(b. ca. 1542, Sant'Angelo in Vado, d. 1609, Ancona)


Italian Mannerist painter, brother of Taddeo Zuccaro (1529-66). He took over his brother's fluorishing studio, continuing the work at Caprarola in the palace of the Farnese family, and also the decoration of the Sala Regia in the Vatican (begun by Taddeo in 1561). His talent was no more exceptional than Taddeo's, but he became even more successful and won himself a European reputation - indeed for a time he was probably the most famous living painter.

In 1573-74 he travelled via Lorraine and the Netherlands to England, where he is said to have painted portraits of the Queen and many courtiers, although only two drawings in the British Museum can safely be attributed to him. (Many anonymous portraits of the period are improbably attributed to him.) After working in Florence, Rome, and Venice, he was invited to the Escorial by Philip II of Spain, where he painted a number of altarpieces (1585-88).

Back in Rome he was elected the first President of the new Accademia di San Luca, founded in 1593, to which he later gave his house as headquarters. Like many of his contemporaries he believed that correct theory would produce good works of art and himself wrote L'Idea de' Pittori, Scultori, et Architetti (1607).

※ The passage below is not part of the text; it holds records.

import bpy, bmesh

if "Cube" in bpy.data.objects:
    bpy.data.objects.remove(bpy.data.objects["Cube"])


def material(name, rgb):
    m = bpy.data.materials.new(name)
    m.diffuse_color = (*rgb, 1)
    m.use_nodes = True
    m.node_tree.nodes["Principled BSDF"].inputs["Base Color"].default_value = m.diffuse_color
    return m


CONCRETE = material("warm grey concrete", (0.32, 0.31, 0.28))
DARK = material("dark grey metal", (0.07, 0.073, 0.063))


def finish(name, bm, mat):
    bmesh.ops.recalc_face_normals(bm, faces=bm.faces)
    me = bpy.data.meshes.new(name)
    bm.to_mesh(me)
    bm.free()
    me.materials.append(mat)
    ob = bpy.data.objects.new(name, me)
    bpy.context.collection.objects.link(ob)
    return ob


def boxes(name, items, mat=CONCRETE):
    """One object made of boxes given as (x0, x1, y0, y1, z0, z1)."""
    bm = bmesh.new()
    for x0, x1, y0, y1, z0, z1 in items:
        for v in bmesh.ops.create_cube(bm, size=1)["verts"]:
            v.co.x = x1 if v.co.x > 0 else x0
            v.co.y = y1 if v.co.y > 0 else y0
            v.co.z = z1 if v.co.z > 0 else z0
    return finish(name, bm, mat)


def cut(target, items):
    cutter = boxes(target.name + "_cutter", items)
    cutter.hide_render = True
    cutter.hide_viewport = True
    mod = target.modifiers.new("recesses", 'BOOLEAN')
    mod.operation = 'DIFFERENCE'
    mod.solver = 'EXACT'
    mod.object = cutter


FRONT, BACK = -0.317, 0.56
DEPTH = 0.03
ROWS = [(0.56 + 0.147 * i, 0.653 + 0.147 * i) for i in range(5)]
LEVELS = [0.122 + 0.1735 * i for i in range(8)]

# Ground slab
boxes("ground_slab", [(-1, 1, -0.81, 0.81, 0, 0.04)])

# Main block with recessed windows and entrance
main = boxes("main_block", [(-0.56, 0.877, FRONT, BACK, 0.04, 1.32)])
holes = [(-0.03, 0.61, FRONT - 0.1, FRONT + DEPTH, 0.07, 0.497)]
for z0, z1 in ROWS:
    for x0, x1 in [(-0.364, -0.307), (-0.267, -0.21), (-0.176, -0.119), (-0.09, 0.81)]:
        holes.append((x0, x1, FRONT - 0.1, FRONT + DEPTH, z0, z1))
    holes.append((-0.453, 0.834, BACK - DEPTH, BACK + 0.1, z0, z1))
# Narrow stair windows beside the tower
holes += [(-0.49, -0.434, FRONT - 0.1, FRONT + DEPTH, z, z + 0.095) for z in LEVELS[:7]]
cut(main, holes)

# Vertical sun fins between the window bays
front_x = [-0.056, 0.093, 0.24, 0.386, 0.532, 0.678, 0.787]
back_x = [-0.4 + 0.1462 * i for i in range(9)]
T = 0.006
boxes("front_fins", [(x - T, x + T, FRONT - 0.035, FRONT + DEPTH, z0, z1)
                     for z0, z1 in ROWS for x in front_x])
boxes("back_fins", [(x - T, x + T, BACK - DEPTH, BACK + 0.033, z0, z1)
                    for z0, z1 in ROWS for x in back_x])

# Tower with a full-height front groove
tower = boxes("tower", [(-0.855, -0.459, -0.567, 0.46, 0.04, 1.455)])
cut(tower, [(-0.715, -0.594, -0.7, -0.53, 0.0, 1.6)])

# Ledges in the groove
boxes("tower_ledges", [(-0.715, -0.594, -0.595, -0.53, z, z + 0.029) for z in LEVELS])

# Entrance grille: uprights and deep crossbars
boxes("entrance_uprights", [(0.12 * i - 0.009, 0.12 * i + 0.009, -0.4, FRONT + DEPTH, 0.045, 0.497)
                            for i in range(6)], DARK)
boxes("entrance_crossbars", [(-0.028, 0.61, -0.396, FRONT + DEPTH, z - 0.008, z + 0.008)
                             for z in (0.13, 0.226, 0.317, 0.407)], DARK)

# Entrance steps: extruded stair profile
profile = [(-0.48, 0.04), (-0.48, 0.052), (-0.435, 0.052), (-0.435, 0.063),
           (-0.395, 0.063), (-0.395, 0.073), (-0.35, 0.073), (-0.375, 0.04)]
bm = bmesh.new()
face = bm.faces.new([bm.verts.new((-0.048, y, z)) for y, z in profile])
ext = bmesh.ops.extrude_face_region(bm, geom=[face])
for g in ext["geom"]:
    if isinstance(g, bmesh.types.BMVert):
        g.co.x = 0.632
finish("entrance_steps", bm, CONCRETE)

Zuccaro also worked as an architect, designing a doorway in the form of a grotesque face (one enters through the open mouth) for his own house (the Palazzo Zuccaro, now the Biblioteca Hertziana). The two flanking windows are treated in similar bizarre fashion.